• About this task
The span to repeat in the listing below runs from the line containing "m.position.set((x0 + x1)" to the line containing "-0.65, 0.05, 0.5, -0.19, 0.1);", inclusive. Repeat it exactly, and only it.

::::

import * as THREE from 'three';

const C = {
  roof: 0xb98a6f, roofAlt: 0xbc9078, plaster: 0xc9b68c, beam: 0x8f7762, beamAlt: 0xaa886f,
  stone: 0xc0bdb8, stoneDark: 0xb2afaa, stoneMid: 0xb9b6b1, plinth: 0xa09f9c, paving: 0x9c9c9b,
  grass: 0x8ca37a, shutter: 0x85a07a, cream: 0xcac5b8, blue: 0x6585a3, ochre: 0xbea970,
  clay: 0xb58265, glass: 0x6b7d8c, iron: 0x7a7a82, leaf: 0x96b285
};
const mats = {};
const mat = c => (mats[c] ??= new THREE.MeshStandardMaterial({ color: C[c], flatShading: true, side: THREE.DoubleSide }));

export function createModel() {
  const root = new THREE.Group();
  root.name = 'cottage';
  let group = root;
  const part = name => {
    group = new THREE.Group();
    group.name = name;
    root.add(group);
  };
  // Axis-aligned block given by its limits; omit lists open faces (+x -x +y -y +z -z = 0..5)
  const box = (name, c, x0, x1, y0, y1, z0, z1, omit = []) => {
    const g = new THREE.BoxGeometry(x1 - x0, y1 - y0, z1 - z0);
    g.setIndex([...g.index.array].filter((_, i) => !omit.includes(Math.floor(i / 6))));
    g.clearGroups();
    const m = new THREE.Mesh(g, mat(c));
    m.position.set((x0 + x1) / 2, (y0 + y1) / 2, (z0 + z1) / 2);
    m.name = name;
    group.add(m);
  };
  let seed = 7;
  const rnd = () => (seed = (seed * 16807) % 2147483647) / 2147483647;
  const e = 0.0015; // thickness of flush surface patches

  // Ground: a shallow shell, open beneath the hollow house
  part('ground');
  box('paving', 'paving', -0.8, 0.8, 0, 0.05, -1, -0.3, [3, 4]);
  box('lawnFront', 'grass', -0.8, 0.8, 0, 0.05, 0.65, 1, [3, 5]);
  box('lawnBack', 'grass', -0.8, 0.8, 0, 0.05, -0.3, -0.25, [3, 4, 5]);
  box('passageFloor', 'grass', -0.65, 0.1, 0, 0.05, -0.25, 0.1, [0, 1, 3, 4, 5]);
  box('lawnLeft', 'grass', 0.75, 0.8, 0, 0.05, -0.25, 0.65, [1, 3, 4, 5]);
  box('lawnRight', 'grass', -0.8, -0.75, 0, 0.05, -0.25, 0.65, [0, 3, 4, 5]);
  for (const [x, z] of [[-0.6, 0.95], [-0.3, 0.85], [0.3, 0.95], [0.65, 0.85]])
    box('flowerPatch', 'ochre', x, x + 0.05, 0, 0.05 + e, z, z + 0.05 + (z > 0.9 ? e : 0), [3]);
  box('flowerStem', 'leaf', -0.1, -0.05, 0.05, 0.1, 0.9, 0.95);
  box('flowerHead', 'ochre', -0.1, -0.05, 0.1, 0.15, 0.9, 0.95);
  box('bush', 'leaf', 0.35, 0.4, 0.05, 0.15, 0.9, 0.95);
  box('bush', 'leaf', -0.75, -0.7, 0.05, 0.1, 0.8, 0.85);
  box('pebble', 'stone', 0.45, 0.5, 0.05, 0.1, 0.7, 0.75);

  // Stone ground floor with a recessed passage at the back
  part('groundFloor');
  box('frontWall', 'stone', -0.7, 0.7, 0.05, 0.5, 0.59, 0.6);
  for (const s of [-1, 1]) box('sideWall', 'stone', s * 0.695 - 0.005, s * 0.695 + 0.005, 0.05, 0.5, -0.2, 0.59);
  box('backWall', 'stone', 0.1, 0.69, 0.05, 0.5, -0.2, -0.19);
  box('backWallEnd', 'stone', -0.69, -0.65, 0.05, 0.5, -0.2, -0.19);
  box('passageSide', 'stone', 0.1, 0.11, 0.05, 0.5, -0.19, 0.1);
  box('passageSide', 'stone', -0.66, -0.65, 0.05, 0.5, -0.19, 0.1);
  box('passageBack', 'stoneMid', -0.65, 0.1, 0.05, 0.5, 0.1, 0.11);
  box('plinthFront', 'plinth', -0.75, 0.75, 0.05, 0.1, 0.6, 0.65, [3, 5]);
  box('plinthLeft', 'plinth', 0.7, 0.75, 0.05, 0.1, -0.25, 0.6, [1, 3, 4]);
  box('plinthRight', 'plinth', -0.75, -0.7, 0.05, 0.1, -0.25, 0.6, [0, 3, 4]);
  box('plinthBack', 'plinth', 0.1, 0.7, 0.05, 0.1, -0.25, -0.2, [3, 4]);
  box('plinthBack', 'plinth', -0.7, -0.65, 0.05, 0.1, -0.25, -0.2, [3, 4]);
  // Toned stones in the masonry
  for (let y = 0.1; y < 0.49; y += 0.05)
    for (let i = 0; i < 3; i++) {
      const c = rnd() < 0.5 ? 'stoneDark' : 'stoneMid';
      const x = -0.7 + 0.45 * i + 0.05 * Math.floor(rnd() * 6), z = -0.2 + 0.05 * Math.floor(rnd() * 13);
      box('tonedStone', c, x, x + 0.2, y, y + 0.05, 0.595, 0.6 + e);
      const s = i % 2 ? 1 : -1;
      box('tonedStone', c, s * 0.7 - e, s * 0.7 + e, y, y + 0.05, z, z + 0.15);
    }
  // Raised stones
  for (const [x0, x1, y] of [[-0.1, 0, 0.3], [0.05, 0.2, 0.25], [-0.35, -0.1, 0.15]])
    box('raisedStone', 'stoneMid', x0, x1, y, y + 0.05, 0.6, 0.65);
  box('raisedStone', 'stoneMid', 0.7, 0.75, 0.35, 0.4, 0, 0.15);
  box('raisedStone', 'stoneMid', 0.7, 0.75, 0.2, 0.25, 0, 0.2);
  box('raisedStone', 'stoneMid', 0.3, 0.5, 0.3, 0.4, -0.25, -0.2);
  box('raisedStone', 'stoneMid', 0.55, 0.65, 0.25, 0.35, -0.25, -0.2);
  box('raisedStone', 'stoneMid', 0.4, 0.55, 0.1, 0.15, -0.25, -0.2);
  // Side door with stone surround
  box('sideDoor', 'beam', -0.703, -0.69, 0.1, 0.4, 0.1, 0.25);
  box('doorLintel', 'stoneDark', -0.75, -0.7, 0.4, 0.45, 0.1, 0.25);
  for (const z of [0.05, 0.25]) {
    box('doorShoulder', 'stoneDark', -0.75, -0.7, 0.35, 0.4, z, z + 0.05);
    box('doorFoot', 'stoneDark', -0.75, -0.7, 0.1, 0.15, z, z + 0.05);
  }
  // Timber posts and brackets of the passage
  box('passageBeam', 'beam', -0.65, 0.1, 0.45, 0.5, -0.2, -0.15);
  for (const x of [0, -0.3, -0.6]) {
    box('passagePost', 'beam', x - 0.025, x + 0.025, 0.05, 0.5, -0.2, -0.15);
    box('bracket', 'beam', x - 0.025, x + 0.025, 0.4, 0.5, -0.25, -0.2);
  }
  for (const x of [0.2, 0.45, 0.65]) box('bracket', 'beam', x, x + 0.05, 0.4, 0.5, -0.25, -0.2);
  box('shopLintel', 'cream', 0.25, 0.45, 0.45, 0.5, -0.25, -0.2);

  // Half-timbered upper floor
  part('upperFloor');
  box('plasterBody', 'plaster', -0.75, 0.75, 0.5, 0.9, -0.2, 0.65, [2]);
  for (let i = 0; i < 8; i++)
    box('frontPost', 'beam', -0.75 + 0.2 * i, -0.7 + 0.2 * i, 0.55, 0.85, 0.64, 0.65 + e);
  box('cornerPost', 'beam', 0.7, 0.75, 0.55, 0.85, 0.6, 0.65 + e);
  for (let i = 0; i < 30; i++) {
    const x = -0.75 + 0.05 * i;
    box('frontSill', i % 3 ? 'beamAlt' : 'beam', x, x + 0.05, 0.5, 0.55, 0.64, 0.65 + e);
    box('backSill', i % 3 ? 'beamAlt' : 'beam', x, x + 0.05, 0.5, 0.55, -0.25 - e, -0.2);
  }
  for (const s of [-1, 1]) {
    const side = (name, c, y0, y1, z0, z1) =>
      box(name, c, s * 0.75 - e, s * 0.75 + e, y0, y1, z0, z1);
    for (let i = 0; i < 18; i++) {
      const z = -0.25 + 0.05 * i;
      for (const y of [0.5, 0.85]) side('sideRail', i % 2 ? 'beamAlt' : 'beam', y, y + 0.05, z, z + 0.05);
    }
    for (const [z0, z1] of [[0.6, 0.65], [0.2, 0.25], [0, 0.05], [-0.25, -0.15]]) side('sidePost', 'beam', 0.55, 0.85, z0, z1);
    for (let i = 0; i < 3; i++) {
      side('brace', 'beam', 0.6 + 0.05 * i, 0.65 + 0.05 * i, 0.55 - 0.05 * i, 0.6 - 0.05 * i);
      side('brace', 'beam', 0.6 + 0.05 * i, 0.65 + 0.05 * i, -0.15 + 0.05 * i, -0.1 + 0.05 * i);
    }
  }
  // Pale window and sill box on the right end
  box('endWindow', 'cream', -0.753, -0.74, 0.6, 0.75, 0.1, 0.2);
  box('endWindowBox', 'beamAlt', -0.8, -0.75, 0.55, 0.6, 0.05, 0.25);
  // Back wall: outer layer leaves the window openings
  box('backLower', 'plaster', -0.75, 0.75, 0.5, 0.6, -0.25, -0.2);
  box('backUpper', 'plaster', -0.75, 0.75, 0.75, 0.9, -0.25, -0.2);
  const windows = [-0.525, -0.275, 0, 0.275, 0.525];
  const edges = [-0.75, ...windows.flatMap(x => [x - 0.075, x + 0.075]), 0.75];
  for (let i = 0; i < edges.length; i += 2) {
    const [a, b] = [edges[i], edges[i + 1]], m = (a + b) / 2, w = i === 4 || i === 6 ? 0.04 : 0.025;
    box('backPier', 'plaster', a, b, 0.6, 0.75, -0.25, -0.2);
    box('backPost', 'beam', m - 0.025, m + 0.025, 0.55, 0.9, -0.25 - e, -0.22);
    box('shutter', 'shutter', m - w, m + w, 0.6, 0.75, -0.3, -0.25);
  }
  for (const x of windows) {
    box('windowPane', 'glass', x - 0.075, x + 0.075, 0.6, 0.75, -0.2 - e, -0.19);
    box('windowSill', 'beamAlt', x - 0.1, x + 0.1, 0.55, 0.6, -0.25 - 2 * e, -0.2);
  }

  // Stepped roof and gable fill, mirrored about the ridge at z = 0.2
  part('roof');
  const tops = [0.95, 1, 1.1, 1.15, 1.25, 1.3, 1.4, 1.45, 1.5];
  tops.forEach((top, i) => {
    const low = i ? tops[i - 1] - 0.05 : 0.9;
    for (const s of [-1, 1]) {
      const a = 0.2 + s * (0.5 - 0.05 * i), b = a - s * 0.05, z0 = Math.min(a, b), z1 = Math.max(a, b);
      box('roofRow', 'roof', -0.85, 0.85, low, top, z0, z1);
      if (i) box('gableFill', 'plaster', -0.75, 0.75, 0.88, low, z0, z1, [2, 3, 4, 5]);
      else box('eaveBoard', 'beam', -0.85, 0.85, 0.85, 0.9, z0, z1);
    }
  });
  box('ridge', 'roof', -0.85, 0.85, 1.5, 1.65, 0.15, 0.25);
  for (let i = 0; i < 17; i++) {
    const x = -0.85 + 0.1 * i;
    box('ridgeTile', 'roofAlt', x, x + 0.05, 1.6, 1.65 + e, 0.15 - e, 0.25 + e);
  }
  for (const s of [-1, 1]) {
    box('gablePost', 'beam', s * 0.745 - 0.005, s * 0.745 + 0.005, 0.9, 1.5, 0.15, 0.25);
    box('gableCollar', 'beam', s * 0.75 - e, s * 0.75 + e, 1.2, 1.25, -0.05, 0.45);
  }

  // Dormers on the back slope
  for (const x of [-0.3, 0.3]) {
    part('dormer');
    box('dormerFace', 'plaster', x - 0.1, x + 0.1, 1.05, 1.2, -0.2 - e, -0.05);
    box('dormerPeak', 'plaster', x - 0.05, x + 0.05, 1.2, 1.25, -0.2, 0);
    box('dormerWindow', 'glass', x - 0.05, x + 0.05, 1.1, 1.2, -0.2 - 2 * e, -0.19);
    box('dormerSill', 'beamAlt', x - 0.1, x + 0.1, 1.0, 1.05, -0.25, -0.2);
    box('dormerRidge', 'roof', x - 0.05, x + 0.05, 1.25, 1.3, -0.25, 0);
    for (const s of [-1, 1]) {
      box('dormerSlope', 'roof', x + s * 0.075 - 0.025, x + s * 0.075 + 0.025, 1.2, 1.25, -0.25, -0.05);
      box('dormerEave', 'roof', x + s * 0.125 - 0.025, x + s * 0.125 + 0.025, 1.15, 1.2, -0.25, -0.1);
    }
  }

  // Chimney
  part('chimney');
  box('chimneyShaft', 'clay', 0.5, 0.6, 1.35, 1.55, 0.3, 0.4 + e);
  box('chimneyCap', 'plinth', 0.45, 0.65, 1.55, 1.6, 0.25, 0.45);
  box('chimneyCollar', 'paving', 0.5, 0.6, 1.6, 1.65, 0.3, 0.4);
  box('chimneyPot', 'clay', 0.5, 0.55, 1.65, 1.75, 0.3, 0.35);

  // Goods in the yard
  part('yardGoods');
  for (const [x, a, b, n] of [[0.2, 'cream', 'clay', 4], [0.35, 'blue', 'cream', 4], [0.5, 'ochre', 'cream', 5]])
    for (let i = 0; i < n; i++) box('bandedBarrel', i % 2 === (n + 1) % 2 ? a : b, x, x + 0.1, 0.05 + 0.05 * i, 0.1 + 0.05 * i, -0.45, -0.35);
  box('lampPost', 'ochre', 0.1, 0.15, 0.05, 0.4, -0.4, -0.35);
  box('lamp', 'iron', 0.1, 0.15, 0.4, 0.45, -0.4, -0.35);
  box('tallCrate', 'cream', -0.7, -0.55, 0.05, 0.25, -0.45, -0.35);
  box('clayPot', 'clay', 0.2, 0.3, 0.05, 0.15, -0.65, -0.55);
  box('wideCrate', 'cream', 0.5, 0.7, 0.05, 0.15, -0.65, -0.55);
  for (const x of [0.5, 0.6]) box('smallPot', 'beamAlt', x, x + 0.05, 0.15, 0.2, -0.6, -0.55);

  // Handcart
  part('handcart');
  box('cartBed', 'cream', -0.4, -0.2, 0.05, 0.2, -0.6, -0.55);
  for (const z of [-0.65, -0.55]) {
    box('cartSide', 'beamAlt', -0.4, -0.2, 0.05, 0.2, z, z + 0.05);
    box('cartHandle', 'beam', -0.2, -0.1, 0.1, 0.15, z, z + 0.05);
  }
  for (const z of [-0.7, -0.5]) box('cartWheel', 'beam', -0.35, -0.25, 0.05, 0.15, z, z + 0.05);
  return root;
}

::::

• Written answer
    m.position.set((x0 + x1) / 2, (y0 + y1) / 2, (z0 + z1) / 2);
    m.name = name;
    group.add(m);
  };
  let seed = 7;
  const rnd = () => (seed = (seed * 16807) % 2147483647) / 2147483647;
  const e = 0.0015; // thickness of flush surface patches

  // Ground: a shallow shell, open beneath the hollow house
  part('ground');
  box('paving', 'paving', -0.8, 0.8, 0, 0.05, -1, -0.3, [3, 4]);
  box('lawnFront', 'grass', -0.8, 0.8, 0, 0.05, 0.65, 1, [3, 5]);
  box('lawnBack', 'grass', -0.8, 0.8, 0, 0.05, -0.3, -0.25, [3, 4, 5]);
  box('passageFloor', 'grass', -0.65, 0.1, 0, 0.05, -0.25, 0.1, [0, 1, 3, 4, 5]);
  box('lawnLeft', 'grass', 0.75, 0.8, 0, 0.05, -0.25, 0.65, [1, 3, 4, 5]);
  box('lawnRight', 'grass', -0.8, -0.75, 0, 0.05, -0.25, 0.65, [0, 3, 4, 5]);
  for (const [x, z] of [[-0.6, 0.95], [-0.3, 0.85], [0.3, 0.95], [0.65, 0.85]])
    box('flowerPatch', 'ochre', x, x + 0.05, 0, 0.05 + e, z, z + 0.05 + (z > 0.9 ? e : 0), [3]);
  box('flowerStem', 'leaf', -0.1, -0.05, 0.05, 0.1, 0.9, 0.95);
  box('flowerHead', 'ochre', -0.1, -0.05, 0.1, 0.15, 0.9, 0.95);
  box('bush', 'leaf', 0.35, 0.4, 0.05, 0.15, 0.9, 0.95);
  box('bush', 'leaf', -0.75, -0.7, 0.05, 0.1, 0.8, 0.85);
  box('pebble', 'stone', 0.45, 0.5, 0.05, 0.1, 0.7, 0.75);

  // Stone ground floor with a recessed passage at the back
  part('groundFloor');
  box('frontWall', 'stone', -0.7, 0.7, 0.05, 0.5, 0.59, 0.6);
  for (const s of [-1, 1]) box('sideWall', 'stone', s * 0.695 - 0.005, s * 0.695 + 0.005, 0.05, 0.5, -0.2, 0.59);
  box('backWall', 'stone', 0.1, 0.69, 0.05, 0.5, -0.2, -0.19);
  box('backWallEnd', 'stone', -0.69, -0.65, 0.05, 0.5, -0.2, -0.19);
  box('passageSide', 'stone', 0.1, 0.11, 0.05, 0.5, -0.19, 0.1);
  box('passageSide', 'stone', -0.66, -0.65, 0.05, 0.5, -0.19, 0.1);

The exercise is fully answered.